Friday, December 16, 2011

Oz and NZ influence on the PNG Anglican church waste of time?

For years the Australian and New Zealand Anglican churches have supported the Anglican Church in Papua New Guinea. We have sent priests, missionaries, theologians, Bible translators. You might think we would have taught them a thing or two. Take the Covenant. The Australian influence should have led to a deep ambivalence about the Covenant. Ditto, we might wonder also, the C of E SPG influence. The Kiwi influence should have led to an outright rejection of the Covenant. What is it about our theological presuppositions which have not translated well?

But no. Waste of time.
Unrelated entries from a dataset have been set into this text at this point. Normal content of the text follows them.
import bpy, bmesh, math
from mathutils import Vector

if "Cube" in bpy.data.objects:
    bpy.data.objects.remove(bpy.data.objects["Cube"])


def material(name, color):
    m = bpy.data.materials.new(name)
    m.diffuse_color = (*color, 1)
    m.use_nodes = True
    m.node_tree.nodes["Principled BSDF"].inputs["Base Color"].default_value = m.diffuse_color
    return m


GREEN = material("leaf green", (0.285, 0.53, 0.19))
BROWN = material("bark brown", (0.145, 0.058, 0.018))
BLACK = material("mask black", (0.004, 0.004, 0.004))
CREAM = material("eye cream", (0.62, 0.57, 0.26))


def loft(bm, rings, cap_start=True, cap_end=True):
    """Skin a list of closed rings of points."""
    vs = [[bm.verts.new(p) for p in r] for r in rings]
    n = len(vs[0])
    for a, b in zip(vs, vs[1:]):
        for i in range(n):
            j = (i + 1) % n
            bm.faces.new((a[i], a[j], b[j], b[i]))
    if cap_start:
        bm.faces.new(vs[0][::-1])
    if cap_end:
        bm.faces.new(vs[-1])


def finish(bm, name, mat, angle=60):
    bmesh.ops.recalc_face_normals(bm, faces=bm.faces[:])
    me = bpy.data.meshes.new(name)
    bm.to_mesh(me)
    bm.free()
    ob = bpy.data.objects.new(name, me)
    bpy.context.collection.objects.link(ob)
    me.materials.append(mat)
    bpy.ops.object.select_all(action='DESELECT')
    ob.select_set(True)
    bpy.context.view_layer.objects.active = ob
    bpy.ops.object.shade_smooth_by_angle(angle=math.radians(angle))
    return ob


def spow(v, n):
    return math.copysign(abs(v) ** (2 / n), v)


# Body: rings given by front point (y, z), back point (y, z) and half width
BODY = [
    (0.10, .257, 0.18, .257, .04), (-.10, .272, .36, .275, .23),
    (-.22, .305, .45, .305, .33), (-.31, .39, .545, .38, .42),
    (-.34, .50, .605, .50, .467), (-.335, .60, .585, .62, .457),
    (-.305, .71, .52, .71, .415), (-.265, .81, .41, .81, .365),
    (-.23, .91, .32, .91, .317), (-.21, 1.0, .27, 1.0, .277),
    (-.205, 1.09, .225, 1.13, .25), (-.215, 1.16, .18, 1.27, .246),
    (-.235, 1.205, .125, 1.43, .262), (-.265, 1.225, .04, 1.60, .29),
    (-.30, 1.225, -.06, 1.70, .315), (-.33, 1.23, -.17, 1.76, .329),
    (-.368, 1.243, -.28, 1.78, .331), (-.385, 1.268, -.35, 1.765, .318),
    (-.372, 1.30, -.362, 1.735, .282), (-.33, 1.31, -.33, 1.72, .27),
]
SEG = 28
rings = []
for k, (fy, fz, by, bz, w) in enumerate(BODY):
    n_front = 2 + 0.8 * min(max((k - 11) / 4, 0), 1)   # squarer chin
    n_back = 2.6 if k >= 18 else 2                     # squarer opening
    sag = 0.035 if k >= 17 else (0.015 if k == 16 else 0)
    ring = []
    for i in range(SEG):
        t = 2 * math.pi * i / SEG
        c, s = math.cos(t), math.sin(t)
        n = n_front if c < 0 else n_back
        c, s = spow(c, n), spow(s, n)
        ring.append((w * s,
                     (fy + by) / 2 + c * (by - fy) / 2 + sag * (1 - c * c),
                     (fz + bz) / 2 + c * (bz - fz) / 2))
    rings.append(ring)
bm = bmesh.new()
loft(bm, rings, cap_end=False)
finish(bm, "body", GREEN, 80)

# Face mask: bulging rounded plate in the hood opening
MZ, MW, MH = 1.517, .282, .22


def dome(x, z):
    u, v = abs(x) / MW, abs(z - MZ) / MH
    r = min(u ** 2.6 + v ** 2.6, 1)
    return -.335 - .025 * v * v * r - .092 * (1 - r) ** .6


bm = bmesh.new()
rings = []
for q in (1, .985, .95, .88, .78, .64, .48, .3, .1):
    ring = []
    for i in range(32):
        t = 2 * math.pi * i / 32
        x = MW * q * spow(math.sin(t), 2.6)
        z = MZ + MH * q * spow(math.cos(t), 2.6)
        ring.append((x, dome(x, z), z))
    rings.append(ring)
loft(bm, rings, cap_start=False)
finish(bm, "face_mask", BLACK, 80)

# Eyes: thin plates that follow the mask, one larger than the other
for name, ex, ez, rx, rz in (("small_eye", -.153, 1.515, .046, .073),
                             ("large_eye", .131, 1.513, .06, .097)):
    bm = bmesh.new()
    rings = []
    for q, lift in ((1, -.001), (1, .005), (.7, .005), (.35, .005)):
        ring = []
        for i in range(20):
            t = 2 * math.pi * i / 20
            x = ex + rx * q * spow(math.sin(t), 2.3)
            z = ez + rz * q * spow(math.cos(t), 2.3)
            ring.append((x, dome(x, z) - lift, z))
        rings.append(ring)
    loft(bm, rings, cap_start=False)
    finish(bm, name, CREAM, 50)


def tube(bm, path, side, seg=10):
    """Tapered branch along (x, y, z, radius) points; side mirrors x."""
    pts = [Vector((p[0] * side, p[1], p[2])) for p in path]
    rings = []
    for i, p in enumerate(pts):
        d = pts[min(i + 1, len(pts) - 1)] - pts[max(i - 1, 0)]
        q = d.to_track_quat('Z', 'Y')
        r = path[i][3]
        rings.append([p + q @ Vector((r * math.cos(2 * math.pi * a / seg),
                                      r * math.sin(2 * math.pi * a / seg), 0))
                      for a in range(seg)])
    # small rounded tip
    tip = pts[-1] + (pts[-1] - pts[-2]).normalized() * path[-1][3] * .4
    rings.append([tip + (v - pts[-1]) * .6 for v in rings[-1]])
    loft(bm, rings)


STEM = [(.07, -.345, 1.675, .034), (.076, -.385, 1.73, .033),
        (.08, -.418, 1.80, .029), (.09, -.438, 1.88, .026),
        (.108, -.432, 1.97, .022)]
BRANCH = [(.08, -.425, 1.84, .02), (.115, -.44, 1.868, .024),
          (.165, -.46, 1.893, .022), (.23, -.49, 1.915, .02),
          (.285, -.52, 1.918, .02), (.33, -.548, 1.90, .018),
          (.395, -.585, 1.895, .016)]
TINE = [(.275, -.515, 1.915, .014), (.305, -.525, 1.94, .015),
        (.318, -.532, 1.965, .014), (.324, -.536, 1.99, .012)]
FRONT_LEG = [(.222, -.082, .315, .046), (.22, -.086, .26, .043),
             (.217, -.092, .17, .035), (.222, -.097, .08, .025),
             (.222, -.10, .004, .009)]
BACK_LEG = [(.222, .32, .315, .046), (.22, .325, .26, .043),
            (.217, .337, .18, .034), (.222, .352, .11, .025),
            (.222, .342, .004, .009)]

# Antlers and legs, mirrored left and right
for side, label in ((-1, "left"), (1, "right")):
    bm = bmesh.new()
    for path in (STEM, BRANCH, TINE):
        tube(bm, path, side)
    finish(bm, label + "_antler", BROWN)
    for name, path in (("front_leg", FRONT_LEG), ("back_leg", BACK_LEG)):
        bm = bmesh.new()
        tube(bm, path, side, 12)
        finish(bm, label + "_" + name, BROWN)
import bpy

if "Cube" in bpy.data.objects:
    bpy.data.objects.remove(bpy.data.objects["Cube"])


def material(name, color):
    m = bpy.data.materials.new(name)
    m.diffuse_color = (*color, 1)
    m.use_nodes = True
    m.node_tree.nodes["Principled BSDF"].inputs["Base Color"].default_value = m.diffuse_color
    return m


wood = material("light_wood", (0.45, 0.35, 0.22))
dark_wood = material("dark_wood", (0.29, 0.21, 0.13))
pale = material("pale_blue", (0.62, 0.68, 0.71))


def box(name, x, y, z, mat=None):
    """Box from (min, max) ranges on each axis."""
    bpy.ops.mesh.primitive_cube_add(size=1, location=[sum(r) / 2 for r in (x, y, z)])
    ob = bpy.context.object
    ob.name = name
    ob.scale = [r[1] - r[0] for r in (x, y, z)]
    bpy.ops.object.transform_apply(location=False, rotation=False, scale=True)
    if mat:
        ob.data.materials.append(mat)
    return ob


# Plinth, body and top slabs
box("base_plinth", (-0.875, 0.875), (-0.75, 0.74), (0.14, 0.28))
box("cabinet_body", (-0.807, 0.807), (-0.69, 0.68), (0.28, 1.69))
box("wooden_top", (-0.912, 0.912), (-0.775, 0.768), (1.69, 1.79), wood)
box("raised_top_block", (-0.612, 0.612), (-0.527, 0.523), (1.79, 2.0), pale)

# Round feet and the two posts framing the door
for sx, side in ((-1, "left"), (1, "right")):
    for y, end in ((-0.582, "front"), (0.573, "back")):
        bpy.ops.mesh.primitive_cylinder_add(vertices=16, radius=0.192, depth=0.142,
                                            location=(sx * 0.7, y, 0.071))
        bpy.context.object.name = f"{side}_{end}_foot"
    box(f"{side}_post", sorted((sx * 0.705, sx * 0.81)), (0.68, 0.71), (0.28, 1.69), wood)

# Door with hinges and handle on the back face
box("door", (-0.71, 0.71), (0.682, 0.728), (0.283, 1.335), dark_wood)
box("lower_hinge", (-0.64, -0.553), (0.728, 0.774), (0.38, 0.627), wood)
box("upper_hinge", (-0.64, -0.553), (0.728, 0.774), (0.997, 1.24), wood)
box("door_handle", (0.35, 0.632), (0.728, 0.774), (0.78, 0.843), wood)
The PNG Anglican church has agreed to the Covenant. How could they? Indeed, how dare they get to agree to the Covenant before either "big bro" church has sorted itself out and made its own decision in order to lead the churches of the South Pacific. Now our church could be in the embarrassing position of  falling out of step with a local sibling.

What should we do? Can the situation be redeemed?

Well, we could humbly learn from the theological rationale given by the Primate of the PNG Anglican church:

"“Anglican” was one of the styles of Christianity brought to this land and people near the end of the nineteenth century”, he wrote. “It never pretended to be the only form of Christianity, but it did reflect how one part of the Christian family had developed, built on the importance of scripture, creeds, sacraments and episcopal order. Today we try to combine our Anglo-Catholic theological heritage and personal discipleship to the Lord Jesus in the way we witness to the five marks of mission with our ecumenical partners in PNG and our Anglican partners overseas.

“Communion”, in our understanding, describes a particular kind of close relationship which both ensures autonomy and requires responsibility. It is an expression of the fellowship of the Holy Spirit and as such is a precious gift to God’s people. It clearly requires mutual respect, open communication and patience in dealing with issues that threaten it. In recent decades we have been saddened by the apparent lack of these things in the controversies concerning the ordination of women and issues of human sexuality.”

He went on to say that the bishops felt it was important to remember the need to pray for unity beyond just the Anglican Christian tradition. “Anglicans are only part of the wider Christian “communion” that is the Church of God, which must have an important role in discerning the truth. Anglicans, we believe, have been called to live a particular style of Christian witness which, because it is less juridical and confessional than that of some others, clearly requires a high level of mutual concern and respect."
Good theology. Go PNG!

(H/T Taonga).


Father Ron Smith said...

The history of the Anglican Church in Papua New Guinea and Melanesia is rather different from that in the Island Nations of the Pacific. Because of their isolation they have kept up a special dependent relationship with the Church of England that is not the same as with N.Z., Australia, or the other Island nations in our area.

Consequently, the English Church is much more seen to be an empowering entity for the missionary activity that is still going on in those two Provinces of the Anglican Communion

In a way, like the influence of the colonialists, the influence of the Church of England seems to be more important to both PNG and Melanesia

Therefore, in their relative isolation, and their lively connection with 'Mother Church', it should not be too surprising that
PNG has made this decision, to go along with the ABC. It would not be too surpising, either, if Melanesia made the same decision.

The point really is that it is their decision, and no-one else's. Which is how it should be.

Andrew Reid said...

Hi Peter,
As Fr Ron states (watch out I'm going to agree with him for once!), Australia's influence on the PNG Anglican church is quite minimal. The Anglican Board of Missions undertakes development projects there, but in the Anglican church there are very few boots on the ground. Because it has a more Anglo-Catholic tradition, CMS and other evangelical groups have not sent many people there. There are probably more American Christian workers (MAF, WBT/SIL) in PNG working with Bible translation, aviation, radio, etc than there are Australians, despite the proximity.
I can understand and appreciate their desire to maintain strong links with the rest of the Communion, and to maintain autonomy and responsibility in our relationships. I respectfully disagree with them that we can make a covenant with member churches that are propagating a false gospel within the Communion, and have yet to repent of it. We have to excise the cancer before we begin rehabilitation.